‘There is an ancient feud between Bradford and Haworth… the people of Haworth can by the trust deed of the living, prevent the person appointed by the vicar [of Bradford] from entering the Parsonage or receiving any of the emoluments, if he does not please them… in the case of Mr. Redhead, the inhabitants exercised their right of resistance and opposition and to such a point did they carry it, that they actually brought a Donkey into the church while Mr. Redhead was officiating and held up its head to stare him in the face – they then laid a plan to crush him to death in the vestry, by pushing a table against him as he was taking off his surplice and hanging it up, foiled in this for some reason or other they then turned out into the Churchyard where Mr. Redhead was going to perform a funeral and were determined to throw him into the grave and bury him alive.’

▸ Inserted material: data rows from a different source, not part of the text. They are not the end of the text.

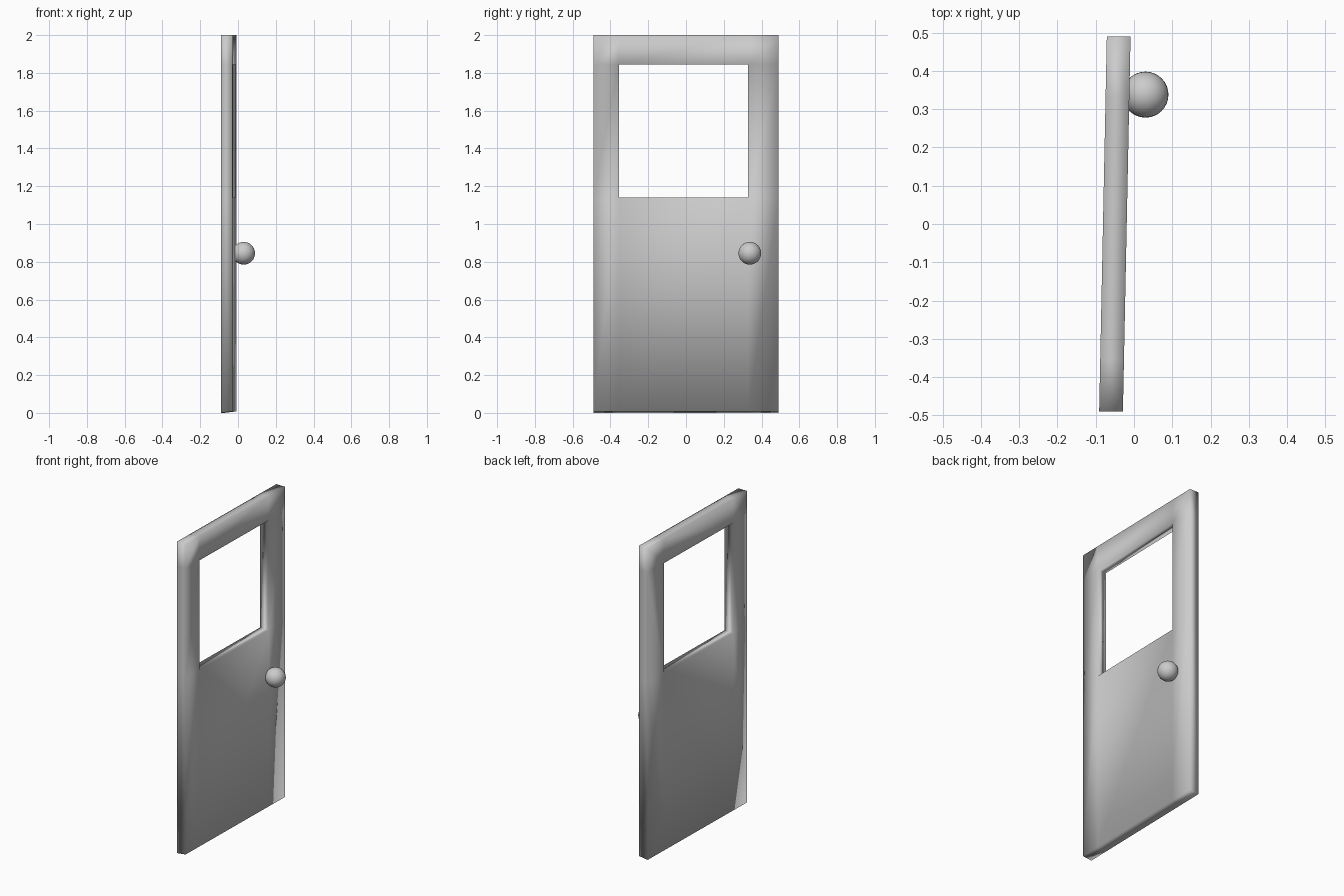
import bpy, bmesh, math
from mathutils import Matrix

if "Cube" in bpy.data.objects:
    bpy.data.objects.remove(bpy.data.objects["Cube"], do_unlink=True)

grey = bpy.data.materials.new("light grey")
grey.use_nodes = True
grey.diffuse_color = (0.6, 0.6, 0.6, 1)
grey.node_tree.nodes["Principled BSDF"].inputs["Base Color"].default_value = grey.diffuse_color


def add_part(name, bm):
    mesh = bpy.data.meshes.new(name)
    bmesh.ops.recalc_face_normals(bm, faces=bm.faces[:])
    for face in bm.faces:
        face.smooth = True
    bm.to_mesh(mesh)
    bm.free()
    mesh.materials.append(grey)
    obj = bpy.data.objects.new(name, mesh)
    bpy.context.collection.objects.link(obj)
    return obj


# Door leaf: stiles and rails around an open window, given thickness
ys = (-0.49, -0.355, 0.33, 0.49)
zs = (0, 1.14, 1.845, 2.0)
half = 0.031
bm = bmesh.new()
grid = [[bm.verts.new((-half, y, z)) for z in zs] for y in ys]
for i in range(3):
    for j in range(3):
        if (i, j) != (1, 1):
            bm.faces.new((grid[i][j], grid[i + 1][j], grid[i + 1][j + 1], grid[i][j + 1]))
extruded = bmesh.ops.extrude_face_region(bm, geom=bm.faces[:], use_keep_orig=True)
front = [v for v in extruded["geom"] if isinstance(v, bmesh.types.BMVert)]
bmesh.ops.translate(bm, verts=front, vec=(2 * half, 0, 0))

# Bevelled foot rises slightly towards the knob side
for v in front:
    if v.co.z < 0.001:
        v.co.z = 0.008
door = add_part("door_leaf", bm)
door.matrix_world = Matrix.Translation((-0.05, 0, 0)) @ Matrix.Rotation(math.radians(-1.17), 4, "Z")

# Round knob
bm = bmesh.new()
bmesh.ops.create_uvsphere(bm, u_segments=32, v_segments=16, radius=0.06)
knob = add_part("door_knob", bm)
knob.location = (0.03, 0.338, 0.845)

Given the circumstances, it’s little wonder that Reverend Redhead declined to return to Haworth for a fourth week! Realising he was at an impasse the vicar of Bradford Reverend Heap finally sat down with the elders of Haworth and in early 1820, just weeks after the birth of his youngest daughter Anne, a new parish priest was announced that was this time approved by both sides: Reverend Patrick Brontë. His move changed the fortunes of Haworth forever, so that it is now a centre of worldwide fame and literary tourism.
What became of Samuel Redhead? It may seem incredible, but he became a regular understudy to Patrick Brontë and officiated in Haworth many times, but on those occasions he was welcomed with friendship and not a little laughter by the parishioners – and donkeys were kept well away from his pulpit. Reverend Redhead, unlike Patrick, came from a wealthy family and he was one of the people who came to Patrick’s aid after the death of his wife Maria – helping Patrick pay off the debts and medical bills he incurred during his wife’s long illness.
Haworth was a remarkable place then and now, but visitors to this steep and beautiful moorside parish today are assured of a rather warmer welcome than Samuel Redhead first received! I hope you can join me next week for another new Brontë blog post – all are welcome, even donkeys and chimney sweeps.